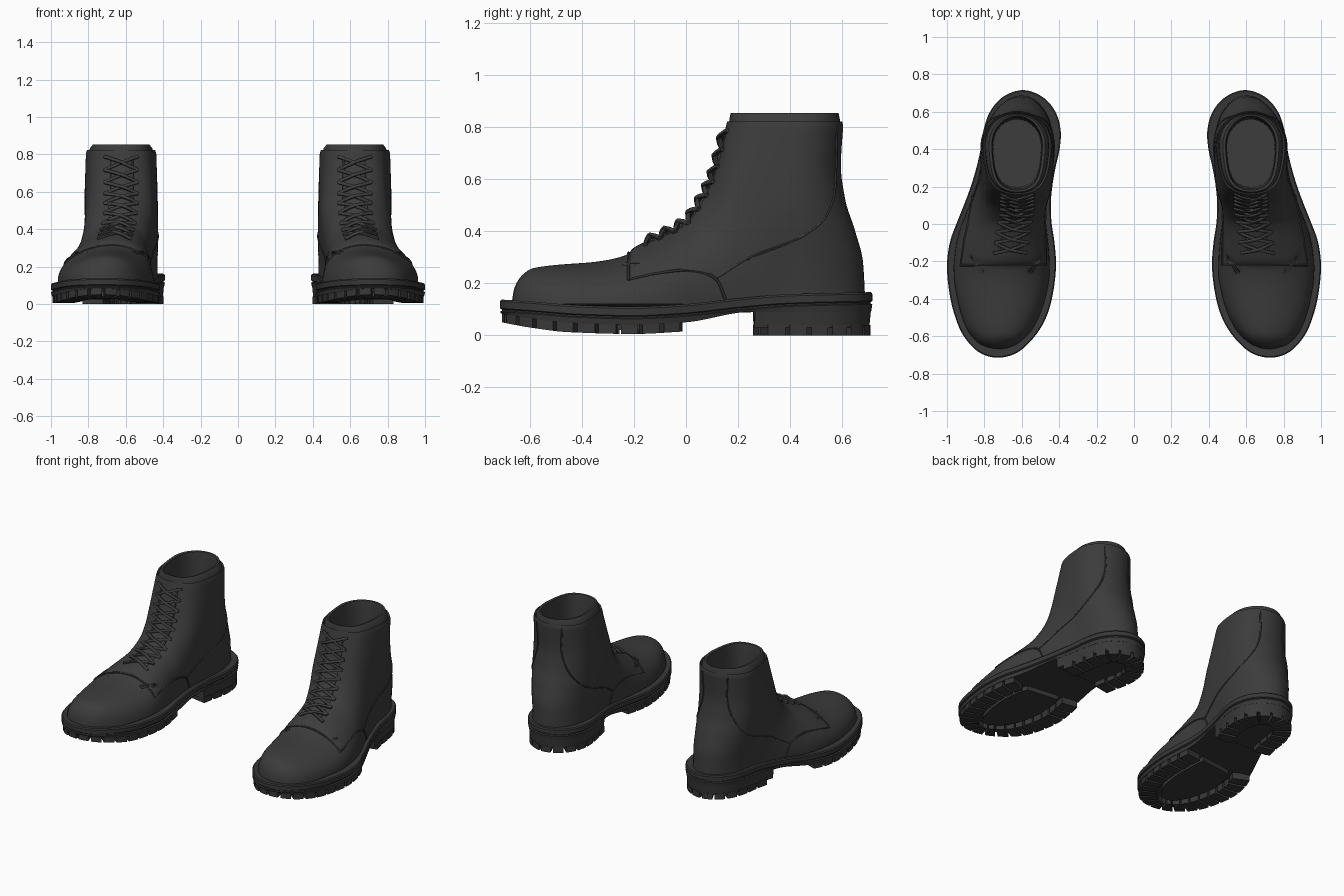
import bpy, bmesh, math
from mathutils import Vector
from mathutils.bvhtree import BVHTree

if "Cube" in bpy.data.objects:
    bpy.data.objects.remove(bpy.data.objects["Cube"])


def material(name, v):
    m = bpy.data.materials.new(name)
    m.diffuse_color = (v, v, v, 1)
    m.use_nodes = True
    m.node_tree.nodes["Principled BSDF"].inputs["Base Color"].default_value = m.diffuse_color
    return m


LEATHER = material("dark leather", 0.045)
RUBBER = material("dark rubber", 0.04)


def interp(tbl, x):
    """Monotone cubic through (x, value) pairs."""
    n = len(tbl)
    x = min(max(x, tbl[0][0]), tbl[-1][0])
    k = max(i for i in range(n - 1) if tbl[i][0] <= x)
    d = [(tbl[i + 1][1] - tbl[i][1]) / (tbl[i + 1][0] - tbl[i][0]) for i in range(n - 1)]

    def slope(i):
        if i == 0 or i == n - 1:
            return d[0 if i == 0 else -1]
        a, b = d[i - 1], d[i]
        return 2 * a * b / (a + b) if a * b > 0 else 0
    h = tbl[k + 1][0] - tbl[k][0]
    t = (x - tbl[k][0]) / h
    return ((2*t**3 - 3*t*t + 1) * tbl[k][1] + (t**3 - 2*t*t + t) * h * slope(k)
            + (3*t*t - 2*t**3) * tbl[k + 1][1] + (t**3 - t*t) * h * slope(k + 1))


def finish(bm, name, mat, angle=35):
    """Turn a bmesh into a smooth object, mirrored to make the pair."""
    bmesh.ops.recalc_face_normals(bm, faces=bm.faces)
    me = bpy.data.meshes.new(name)
    bm.to_mesh(me)
    bm.free()
    ob = bpy.data.objects.new(name, me)
    bpy.context.collection.objects.link(ob)
    me.materials.append(mat)
    bpy.ops.object.select_all(action='DESELECT')
    bpy.context.view_layer.objects.active = ob
    ob.select_set(True)
    bpy.ops.object.shade_smooth_by_angle(angle=math.radians(angle))
    ob.modifiers.new("pair", 'MIRROR').use_mirror_merge = False
    return ob


def loft(bm, rings, cap_first=True, cap_last=True):
    vs = [[bm.verts.new(p) for p in r] for r in rings]
    for a, b in zip(vs, vs[1:]):
        for i in range(len(a)):
            j = (i + 1) % len(a)
            bm.faces.new((a[i], a[j], b[j], b[i]))
    if cap_first:
        bm.faces.new(vs[0])
    if cap_last:
        bm.faces.new(vs[-1])


def tube(bm, pts, r, sides=6):
    rings = []
    for i, p in enumerate(pts):
        t = (pts[min(i + 1, len(pts) - 1)] - pts[max(i - 1, 0)]).normalized()
        u = t.cross(Vector((0.3, 0.9, 0.2))).normalized()
        w = t.cross(u)
        rings.append([p + r * (u * math.cos(2 * math.pi * k / sides)
                               + w * math.sin(2 * math.pi * k / sides)) for k in range(sides)])
    loft(bm, rings)


# ---- upper: level slices closed by the instep in front and the heel behind
CREST = [(-.67, .12), (-.66, .18), (-.63, .23), (-.59, .257), (-.5, .27), (-.35, .282),
         (-.23, .308), (-.2, .337), (-.12, .375), (0, .44), (.05, .51), (.1, .61),
         (.13, .71), (.16, .83), (.3, 1.35), (.7, 2.8)]
BACK = [(.1, .69), (.28, .68), (.4, .65), (.52, .612), (.65, .595), (.82, .605)]
FOOT_IN = [(-.67, .69), (-.64, .62), (-.55, .535), (-.4, .475), (-.25, .45), (-.1, .458),
           (0, .47), (.1, .475), (.2, .465), (.3, .445), (.4, .43), (.7, .425)]
FOOT_OUT = [(-.67, .75), (-.64, .83), (-.55, .9), (-.4, .945), (-.25, .965), (-.1, .95),
            (0, .92), (.1, .88), (.2, .845), (.3, .815), (.4, .79), (.7, .78)]


def slice_sides(y, z, yb):
    s = min(max((z - .14) / .41, 0), 1)
    s = s * s * (3 - 2 * s)
    a = interp(FOOT_IN, y) * (1 - s) + .425 * s
    b = interp(FOOT_OUT, y) * (1 - s) + .825 * s
    f = max(0, 1 - ((z - .1) / max(interp(CREST, y) - .1, .001)) ** 2.5) ** .5
    if y > .4:
        f *= max(0, 1 - min(1, (y - .4) / (yb - .4)) ** 2.2) ** .5
    c, h = (a + b) / 2, (b - a) / 2 * f
    return c - h, c + h


def slice_ring(yf, z, n=36):
    yb = interp(BACK, z)
    ys = [(yf + yb) / 2 - (yb - yf) / 2 * math.cos(math.pi * i / n) for i in range(n + 1)]
    lr = [slice_sides(y, z, yb) for y in ys]
    mid = lambda i: Vector((sum(lr[i]) / 2, ys[i], z))
    return ([mid(0)] + [Vector((lr[i][1], ys[i], z)) for i in range(1, n)] + [mid(n)]
            + [Vector((lr[i][0], ys[i], z)) for i in range(n - 1, 0, -1)])


# crest samples at equal spacing
dense = [Vector((0, -.67 + .826 * i / 2000, interp(CREST, -.67 + .826 * i / 2000)))
         for i in range(2001)]
crest = [dense[0]]
for p in dense:
    if (p - crest[-1]).length > .016:
        crest.append(p)
rings = [slice_ring(p.y, p.z) for p in crest]

bm = bmesh.new()
loft(bm, rings, False, False)
bm.normal_update()
skin = BVHTree.FromBMesh(bm)
top = rings[-1]
cx, cy = .625, (top[0].y + top[36].y) / 2
# padded collar and hollow inside
inner = [top] + [[Vector((cx + (p.x - cx) * sx, cy + (p.y - cy) * sy, z)) for p in top]
                 for sx, sy, z in ((.97, .98, .822), (.91, .95, .808), (.89, .94, .832),
                                   (.8, .92, .853), (.72, .88, .85), (.7, .84, .8),
                                   (.7, .82, .5), (.68, .8, .2))]
loft(bm, inner, False, True)
bmesh.ops.remove_doubles(bm, verts=bm.verts, dist=1e-5)
finish(bm, "boot_upper", LEATHER, 40)


# ---- raised seams laid on the leather
def side_seam(bm, tbl, r, outer, ends):
    pts, n = [], 24
    for i in range(n + 1):
        t = (len(tbl) - 1) * i / n
        idx = [(k, v) for k, v in enumerate(tbl)]
        y = interp([(k, v[0]) for k, v in idx], t)
        z = interp([(k, v[1]) for k, v in idx], t)
        sx = 1 if outer else -1
        hit = skin.ray_cast(Vector((.65 + sx, y, z)), Vector((-sx, 0, 0)))[0]
        if hit:
            pts.append(hit)
    if len(pts) > 2:
        tube(bm, pts, r)


bm = bmesh.new()
for outer in (True, False):
    side_seam(bm, [(-.22, .215), (-.1, .24), (0, .25), (.07, .24), (.12, .21), (.15, .14)],
              .006, outer, 0)
    side_seam(bm, [(.12, .22), (.25, .3), (.45, .38), (.54, .46), (.572, .56), (.58, .8)],
              .005, outer, 0)
arc = []
for i in range(31):
    a = math.radians(17 + 146 * i / 30)
    hit = skin.ray_cast(Vector((.7, -.22, .14)), Vector((math.cos(a), 0, math.sin(a))))[0]
    if hit:
        arc.append(hit)
tube(bm, arc, .006)
finish(bm, "panel_seams", LEATHER)


# ---- lacing: crossed cords and the edges of the opening
def on_front(t, dx, lift):
    """Point at fraction t up the instep, dx to the side of its crest."""
    y = interp([(i / 10, v) for i, v in enumerate(
        (-.16, -.11, -.06, -.012, .025, .055, .08, .1, .118, .134, .15))], t)
    z = interp(CREST, y)
    tan = Vector((0, .01, interp(CREST, y + .005) - interp(CREST, y - .005))).normalized()
    n = Vector((0, -tan.z, tan.y))
    x = slice_ring(y, z, 4)[0].x
    o = Vector((x + dx, y, z)) + n * .15
    hit = skin.ray_cast(o, -n)[0]
    return (hit if hit else o - n * .19) + n * lift


bm = bmesh.new()
ROWS = 9
for r in range(ROWS):
    for s in (-1, 1):
        tube(bm, [on_front((r + k / 8) / ROWS, s * .09 * (k / 4 - 1),
                           .006 + (.012 if s > 0 else .004) * (1 - abs(k / 4 - 1)))
                  for k in range(9)], .0095)
finish(bm, "laces", LEATHER, 60)
bm = bmesh.new()
for s in (-1, 1):
    tube(bm, [on_front(k / 24, s * .06, 0) for k in range(25)], .006)
finish(bm, "lacing_edges", LEATHER, 60)

# ---- sole outline, counter-clockwise from the toe
KEYS = [(.727, -.715), (.83, -.685), (.91, -.6), (.955, -.5), (.985, -.38), (1, -.23),
        (.985, -.1), (.95, 0), (.91, .1), (.873, .2), (.843, .3), (.82, .4), (.805, .5),
        (.77, .6), (.7, .68), (.595, .716), (.49, .68), (.42, .6), (.392, .5), (.398, .4),
        (.42, .3), (.437, .2), (.445, .1), (.44, 0), (.425, -.1), (.417, -.23),
        (.435, -.38), (.47, -.5), (.53, -.6), (.62, -.685)]
path = []
for i in range(len(KEYS)):
    a, b, c, d = (Vector(KEYS[(i + k) % len(KEYS)]) for k in (-1, 0, 1, 2))
    for k in range(30):
        t = k / 30
        path.append(.5 * (2*b + (c - a)*t + (2*a - 5*b + 4*c - d)*t*t + (3*b - a - 3*c + d)*t**3))
cum = [0]
for i in range(len(path)):
    cum.append(cum[-1] + (path[(i + 1) % len(path)] - path[i]).length)
COUNT = 200
outline, j = [], 0
for i in range(COUNT):
    while cum[j + 1] < cum[-1] * i / COUNT:
        j += 1
    outline.append(path[j])


def inset(d):
    out = []
    for i, p in enumerate(outline):
        t = (outline[(i + 2) % COUNT] - outline[i - 2]).normalized()
        out.append(p + Vector((-t.y, t.x)) * d)
    return out


TOP = [(-.72, .138), (-.6, .13), (-.4, .115), (-.2, .11), (0, .12), (.2, .142), (.4, .158), (.72, .166)]
MID = [(-.72, .085), (-.6, .065), (-.4, .045), (-.2, .04), (0, .05), (.25, .09), (.72, .09)]
BOT = [(-.72, .052), (-.6, .03), (-.45, .012), (-.2, .005), (0, .015)]
bottom = lambda y: interp(BOT, y) if y < .12 else 0
base = lambda y: interp(MID, y) if y < .12 else .03


def at(pts, f):
    return [Vector((p.x, p.y, f(p.y))) for p in pts]


# welt and midsole with a groove
bm = bmesh.new()
loft(bm, [at(inset(d), lambda y: interp(TOP, y) - dz) for d, dz in
          ((.06, .005), (.006, 0), (0, .007), (0, .034), (.008, .038), (.008, .043), (0, .047))]
     + [at(inset(.005), lambda y: interp(MID, y))])
finish(bm, "midsole", RUBBER)

# heel block
bm = bmesh.new()
heel = [[p for p, q in zip(inset(d), outline) if q.y > .25] for d in (.004, .012)]
loft(bm, [at(heel[0], lambda y: .11), at(heel[1], lambda y: .03)])
finish(bm, "heel_block", RUBBER)

# tread blocks round the rim, with a flat centre pad
bm = bmesh.new()
rim, core = inset(.008), inset(.12)
for i in range(0, COUNT, 5):
    ids = [(i + k) % COUNT for k in range(5)]
    if all(outline[k].y < .03 for k in ids) or all(outline[k].y > .235 for k in ids):
        poly = [rim[k] for k in ids] + [core[k] for k in reversed(ids)]
        loft(bm, [at(poly, bottom), at(poly, lambda y: base(y) + .01)])
pad = [p for p, q in zip(inset(.15), outline) if q.y < 0]
loft(bm, [at(pad, lambda y: bottom(y) + .014), at(pad, lambda y: base(y) + .01)])
finish(bm, "tread", RUBBER, 20)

______________________________

• _PROBLEM REQUIREMENTS_: Above are the records; from them, give again exactly the lines from the one containing "loft(bm, inner, False, True)" through the one containing "tube(bm, [on_front(k /", both included.

• _RESPONSE TO THIS TASK_:
loft(bm, inner, False, True)
bmesh.ops.remove_doubles(bm, verts=bm.verts, dist=1e-5)
finish(bm, "boot_upper", LEATHER, 40)


# ---- raised seams laid on the leather
def side_seam(bm, tbl, r, outer, ends):
    pts, n = [], 24
    for i in range(n + 1):
        t = (len(tbl) - 1) * i / n
        idx = [(k, v) for k, v in enumerate(tbl)]
        y = interp([(k, v[0]) for k, v in idx], t)
        z = interp([(k, v[1]) for k, v in idx], t)
        sx = 1 if outer else -1
        hit = skin.ray_cast(Vector((.65 + sx, y, z)), Vector((-sx, 0, 0)))[0]
        if hit:
            pts.append(hit)
    if len(pts) > 2:
        tube(bm, pts, r)


bm = bmesh.new()
for outer in (True, False):
    side_seam(bm, [(-.22, .215), (-.1, .24), (0, .25), (.07, .24), (.12, .21), (.15, .14)],
              .006, outer, 0)
    side_seam(bm, [(.12, .22), (.25, .3), (.45, .38), (.54, .46), (.572, .56), (.58, .8)],
              .005, outer, 0)
arc = []
for i in range(31):
    a = math.radians(17 + 146 * i / 30)
    hit = skin.ray_cast(Vector((.7, -.22, .14)), Vector((math.cos(a), 0, math.sin(a))))[0]
    if hit:
        arc.append(hit)
tube(bm, arc, .006)
finish(bm, "panel_seams", LEATHER)


# ---- lacing: crossed cords and the edges of the opening
def on_front(t, dx, lift):
    """Point at fraction t up the instep, dx to the side of its crest."""
    y = interp([(i / 10, v) for i, v in enumerate(
        (-.16, -.11, -.06, -.012, .025, .055, .08, .1, .118, .134, .15))], t)
    z = interp(CREST, y)
    tan = Vector((0, .01, interp(CREST, y + .005) - interp(CREST, y - .005))).normalized()
    n = Vector((0, -tan.z, tan.y))
    x = slice_ring(y, z, 4)[0].x
    o = Vector((x + dx, y, z)) + n * .15
    hit = skin.ray_cast(o, -n)[0]
    return (hit if hit else o - n * .19) + n * lift


bm = bmesh.new()
ROWS = 9
for r in range(ROWS):
    for s in (-1, 1):
        tube(bm, [on_front((r + k / 8) / ROWS, s * .09 * (k / 4 - 1),
                           .006 + (.012 if s > 0 else .004) * (1 - abs(k / 4 - 1)))
                  for k in range(9)], .0095)
finish(bm, "laces", LEATHER, 60)
bm = bmesh.new()
for s in (-1, 1):
    tube(bm, [on_front(k / 24, s * .06, 0) for k in range(25)], .006)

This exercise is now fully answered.